Would you output the following records verbatim and skip the images in them?

BEGIN

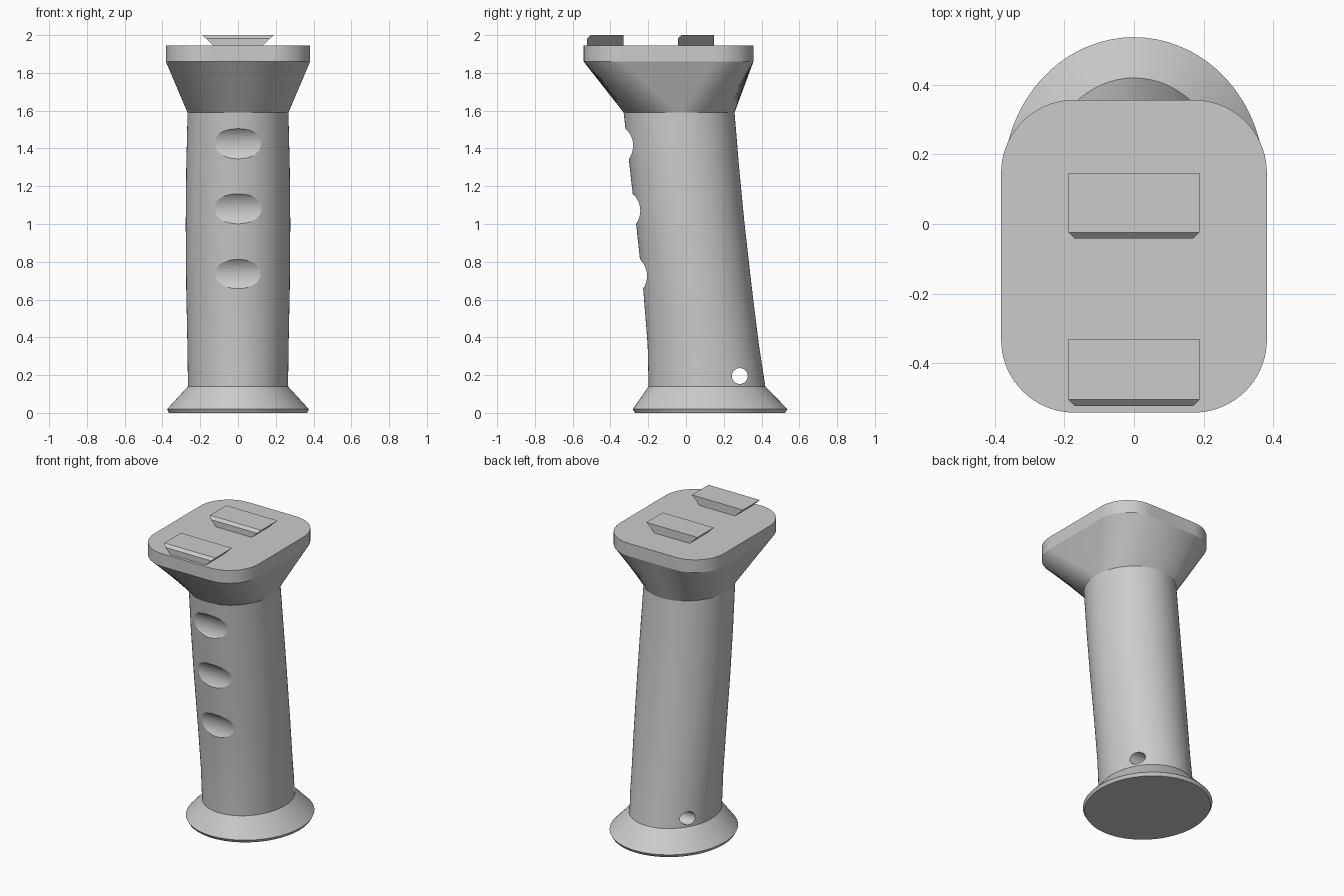
import bpy, bmesh, math
from math import radians, cos, sin, pi

scene = bpy.context.scene
if "Cube" in scene.objects:
    bpy.data.objects.remove(scene.objects["Cube"], do_unlink=True)

grey = bpy.data.materials.new("plain grey")
grey.use_nodes = True
COLOUR = (0.6, 0.6, 0.6, 1)
grey.diffuse_color = COLOUR
grey.node_tree.nodes["Principled BSDF"].inputs["Base Color"].default_value = COLOUR


def finish(name, bm):
    bmesh.ops.recalc_face_normals(bm, faces=bm.faces)
    mesh = bpy.data.meshes.new(name)
    bm.to_mesh(mesh)
    bm.free()
    mesh.materials.append(grey)
    obj = bpy.data.objects.new(name, mesh)
    scene.collection.objects.link(obj)
    return obj


def loft(name, rings):
    """Skin a stack of closed rings and cap both ends."""
    bm = bmesh.new()
    loops = [[bm.verts.new(p) for p in ring] for ring in rings]
    for a, b in zip(loops, loops[1:]):
        for i in range(len(a)):
            j = (i + 1) % len(a)
            bm.faces.new((a[i], a[j], b[j], b[i]))
    bm.faces.new(loops[0][::-1])
    bm.faces.new(loops[-1])
    return finish(name, bm)


# Matching points for one quadrant: share of the rounded corner, share of the flat end
CORNER, FLAT = 18, 6
quadrant = [(i / CORNER, 0) for i in range(CORNER + 1)]
quadrant += [(1, i / FLAT) for i in range(1, FLAT + 1)]
MIRRORS = [(1, 1), (-1, 1), (-1, -1), (1, -1)]


def ring(point, z, y0, y1):
    pts = []
    for k, (sx, sy) in enumerate(MIRRORS):
        row = [point(c, f) for c, f in quadrant]
        if k % 2:
            row = row[::-1][1:]
        elif k == 2:
            row = row[:-1]
        else:
            row = row[:]
        if k == 2:
            row = [point(c, f) for c, f in quadrant]
        if k == 3:
            row = row[:]
        pts += [(sx * x, (y0 + y1) / 2 + sy * y, z) for x, y in row]
    return pts


def oval(z, y0, y1, half_x):
    def point(c, f):
        a = radians(1 + 59 * c + 30 * f)
        return half_x * cos(a), (y1 - y0) / 2 * sin(a)
    return ring(point, z, y0, y1)


def rounded_box(z, y0, y1, half_x, r):
    def point(c, f):
        a = c * pi / 2
        return (half_x - r + r * cos(a)) * (1 - f), (y1 - y0) / 2 - r + r * sin(a)
    return ring(point, z, y0, y1)


# Body: foot, flared skirt, leaning grip, widening neck and top plate
sections = [
    (0, -0.27, 0.525, 0.365), (0.02, -0.282, 0.537, 0.375),
    (0.14, -0.198, 0.42, 0.265), (0.36, -0.203, 0.386, 0.268),
    (0.65, -0.226, 0.35, 0.274), (1.0, -0.264, 0.31, 0.277),
    (1.3, -0.298, 0.281, 0.274), (1.59, -0.33, 0.257, 0.267),
]
rings = [oval(*s) for s in sections]
rings += [rounded_box(z, -0.542, 0.357, 0.382, 0.21) for z in (1.86, 1.945)]
body = loft("grip_body", rings)


def cut_across(y, z, r):
    """Cut a round channel through the body, running side to side."""
    circle = [(y + r * cos(a), z + r * sin(a))
              for a in (2 * pi * i / 64 for i in range(64))]
    cutter = loft("channel_cutter", [[(x, *p) for p in circle] for x in (-0.6, 0.6)])
    cutter.hide_render = True
    mod = body.modifiers.new("channel", 'BOOLEAN')
    mod.operation, mod.solver, mod.object = 'DIFFERENCE', 'EXACT', cutter
    bpy.context.view_layer.objects.active = body
    bpy.ops.object.modifier_apply(modifier=mod.name)
    bpy.data.objects.remove(cutter, do_unlink=True)


# Three finger grooves and the strap hole
FINGER_R = 0.12
for z, deepest in ((1.415, -0.28), (1.07, -0.242), (0.725, -0.206)):
    cut_across(deepest - FINGER_R, z, FINGER_R)
cut_across(0.285, 0.195, 0.042)

bpy.ops.object.select_all(action='DESELECT')
body.select_set(True)
bpy.context.view_layer.objects.active = body
bpy.ops.object.shade_smooth_by_angle(angle=radians(18))


# Dovetail lugs with a chamfered front top edge
def lug(name, front, back):
    def slice_at(y, top, half):
        return [(-0.128, y, 1.943), (0.128, y, 1.943), (half, y, top), (-half, y, top)]
    loft(name, [slice_at(front, 1.983, 0.17), slice_at(front + 0.018, 2, 0.188),
                slice_at(back, 2, 0.188)])


lug("front_lug", -0.523, -0.33)
lug("rear_lug", -0.042, 0.147)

END

**Answer space**
import bpy, bmesh, math
from math import radians, cos, sin, pi

scene = bpy.context.scene
if "Cube" in scene.objects:
    bpy.data.objects.remove(scene.objects["Cube"], do_unlink=True)

grey = bpy.data.materials.new("plain grey")
grey.use_nodes = True
COLOUR = (0.6, 0.6, 0.6, 1)
grey.diffuse_color = COLOUR
grey.node_tree.nodes["Principled BSDF"].inputs["Base Color"].default_value = COLOUR


def finish(name, bm):
    bmesh.ops.recalc_face_normals(bm, faces=bm.faces)
    mesh = bpy.data.meshes.new(name)
    bm.to_mesh(mesh)
    bm.free()
    mesh.materials.append(grey)
    obj = bpy.data.objects.new(name, mesh)
    scene.collection.objects.link(obj)
    return obj


def loft(name, rings):
    """Skin a stack of closed rings and cap both ends."""
    bm = bmesh.new()
    loops = [[bm.verts.new(p) for p in ring] for ring in rings]
    for a, b in zip(loops, loops[1:]):
        for i in range(len(a)):
            j = (i + 1) % len(a)
            bm.faces.new((a[i], a[j], b[j], b[i]))
    bm.faces.new(loops[0][::-1])
    bm.faces.new(loops[-1])
    return finish(name, bm)


# Matching points for one quadrant: share of the rounded corner, share of the flat end
CORNER, FLAT = 18, 6
quadrant = [(i / CORNER, 0) for i in range(CORNER + 1)]
quadrant += [(1, i / FLAT) for i in range(1, FLAT + 1)]
MIRRORS = [(1, 1), (-1, 1), (-1, -1), (1, -1)]


def ring(point, z, y0, y1):
    pts = []
    for k, (sx, sy) in enumerate(MIRRORS):
        row = [point(c, f) for c, f in quadrant]
        if k % 2:
            row = row[::-1][1:]
        elif k == 2:
            row = row[:-1]
        else:
            row = row[:]
        if k == 2:
            row = [point(c, f) for c, f in quadrant]
        if k == 3:
            row = row[:]
        pts += [(sx * x, (y0 + y1) / 2 + sy * y, z) for x, y in row]
    return pts


def oval(z, y0, y1, half_x):
    def point(c, f):
        a = radians(1 + 59 * c + 30 * f)
        return half_x * cos(a), (y1 - y0) / 2 * sin(a)
    return ring(point, z, y0, y1)


def rounded_box(z, y0, y1, half_x, r):
    def point(c, f):
        a = c * pi / 2
        return (half_x - r + r * cos(a)) * (1 - f), (y1 - y0) / 2 - r + r * sin(a)
    return ring(point, z, y0, y1)


# Body: foot, flared skirt, leaning grip, widening neck and top plate
sections = [
    (0, -0.27, 0.525, 0.365), (0.02, -0.282, 0.537, 0.375),
    (0.14, -0.198, 0.42, 0.265), (0.36, -0.203, 0.386, 0.268),
    (0.65, -0.226, 0.35, 0.274), (1.0, -0.264, 0.31, 0.277),
    (1.3, -0.298, 0.281, 0.274), (1.59, -0.33, 0.257, 0.267),
]
rings = [oval(*s) for s in sections]
rings += [rounded_box(z, -0.542, 0.357, 0.382, 0.21) for z in (1.86, 1.945)]
body = loft("grip_body", rings)


def cut_across(y, z, r):
    """Cut a round channel through the body, running side to side."""
    circle = [(y + r * cos(a), z + r * sin(a))
              for a in (2 * pi * i / 64 for i in range(64))]
    cutter = loft("channel_cutter", [[(x, *p) for p in circle] for x in (-0.6, 0.6)])
    cutter.hide_render = True
    mod = body.modifiers.new("channel", 'BOOLEAN')
    mod.operation, mod.solver, mod.object = 'DIFFERENCE', 'EXACT', cutter
    bpy.context.view_layer.objects.active = body
    bpy.ops.object.modifier_apply(modifier=mod.name)
    bpy.data.objects.remove(cutter, do_unlink=True)


# Three finger grooves and the strap hole
FINGER_R = 0.12
for z, deepest in ((1.415, -0.28), (1.07, -0.242), (0.725, -0.206)):
    cut_across(deepest - FINGER_R, z, FINGER_R)
cut_across(0.285, 0.195, 0.042)

bpy.ops.object.select_all(action='DESELECT')
body.select_set(True)
bpy.context.view_layer.objects.active = body
bpy.ops.object.shade_smooth_by_angle(angle=radians(18))


# Dovetail lugs with a chamfered front top edge
def lug(name, front, back):
    def slice_at(y, top, half):
        return [(-0.128, y, 1.943), (0.128, y, 1.943), (half, y, top), (-half, y, top)]
    loft(name, [slice_at(front, 1.983, 0.17), slice_at(front + 0.018, 2, 0.188),
                slice_at(back, 2, 0.188)])


lug("front_lug", -0.523, -0.33)
lug("rear_lug", -0.042, 0.147)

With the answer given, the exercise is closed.